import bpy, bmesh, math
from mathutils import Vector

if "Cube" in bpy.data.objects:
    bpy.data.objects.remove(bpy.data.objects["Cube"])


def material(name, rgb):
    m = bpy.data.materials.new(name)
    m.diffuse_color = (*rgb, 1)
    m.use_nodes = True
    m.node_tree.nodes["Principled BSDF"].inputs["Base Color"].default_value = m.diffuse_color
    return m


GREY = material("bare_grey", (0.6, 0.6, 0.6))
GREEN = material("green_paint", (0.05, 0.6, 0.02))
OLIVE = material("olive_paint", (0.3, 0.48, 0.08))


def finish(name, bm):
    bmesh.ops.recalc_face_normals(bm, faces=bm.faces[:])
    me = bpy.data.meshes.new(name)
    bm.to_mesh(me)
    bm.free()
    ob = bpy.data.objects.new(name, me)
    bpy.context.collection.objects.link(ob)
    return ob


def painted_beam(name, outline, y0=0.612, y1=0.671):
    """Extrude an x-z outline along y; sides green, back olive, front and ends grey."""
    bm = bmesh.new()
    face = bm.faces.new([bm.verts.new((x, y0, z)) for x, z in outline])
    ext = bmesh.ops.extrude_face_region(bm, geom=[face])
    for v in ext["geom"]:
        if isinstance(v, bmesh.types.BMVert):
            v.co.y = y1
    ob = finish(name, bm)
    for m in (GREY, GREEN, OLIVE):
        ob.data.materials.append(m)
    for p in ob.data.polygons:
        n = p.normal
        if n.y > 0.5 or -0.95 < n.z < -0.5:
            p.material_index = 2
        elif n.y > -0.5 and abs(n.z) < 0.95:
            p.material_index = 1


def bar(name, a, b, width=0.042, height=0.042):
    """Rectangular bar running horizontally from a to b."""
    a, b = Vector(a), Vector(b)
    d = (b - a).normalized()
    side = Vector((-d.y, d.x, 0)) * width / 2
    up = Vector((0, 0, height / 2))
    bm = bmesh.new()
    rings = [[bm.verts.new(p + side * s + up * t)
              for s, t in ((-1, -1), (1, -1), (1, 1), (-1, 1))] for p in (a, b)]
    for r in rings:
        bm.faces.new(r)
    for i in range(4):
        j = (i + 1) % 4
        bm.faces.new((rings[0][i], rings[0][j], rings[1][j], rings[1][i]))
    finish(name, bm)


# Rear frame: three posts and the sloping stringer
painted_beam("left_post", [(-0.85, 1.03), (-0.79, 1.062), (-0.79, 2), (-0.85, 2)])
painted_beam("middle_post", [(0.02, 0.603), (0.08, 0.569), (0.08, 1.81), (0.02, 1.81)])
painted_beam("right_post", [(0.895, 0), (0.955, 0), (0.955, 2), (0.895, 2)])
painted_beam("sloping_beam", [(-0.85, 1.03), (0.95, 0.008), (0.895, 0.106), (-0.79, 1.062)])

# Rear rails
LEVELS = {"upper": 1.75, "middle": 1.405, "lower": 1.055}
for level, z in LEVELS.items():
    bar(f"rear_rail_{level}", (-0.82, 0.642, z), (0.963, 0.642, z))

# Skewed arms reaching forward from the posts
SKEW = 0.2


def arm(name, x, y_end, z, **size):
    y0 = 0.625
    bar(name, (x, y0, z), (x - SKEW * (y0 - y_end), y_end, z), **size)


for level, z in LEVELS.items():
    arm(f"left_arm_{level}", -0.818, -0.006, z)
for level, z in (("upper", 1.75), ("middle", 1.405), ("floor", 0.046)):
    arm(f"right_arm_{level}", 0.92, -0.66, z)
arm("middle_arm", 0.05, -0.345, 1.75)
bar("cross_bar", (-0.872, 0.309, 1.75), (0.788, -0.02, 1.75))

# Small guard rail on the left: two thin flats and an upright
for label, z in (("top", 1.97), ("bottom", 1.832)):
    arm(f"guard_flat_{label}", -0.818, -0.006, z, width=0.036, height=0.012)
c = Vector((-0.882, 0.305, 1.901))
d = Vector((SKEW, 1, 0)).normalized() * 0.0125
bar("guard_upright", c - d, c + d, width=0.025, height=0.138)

__Aim of the exercise__
Please say how many lines in the entries hold the string "faces". Give only the number.

__Output for this task__
4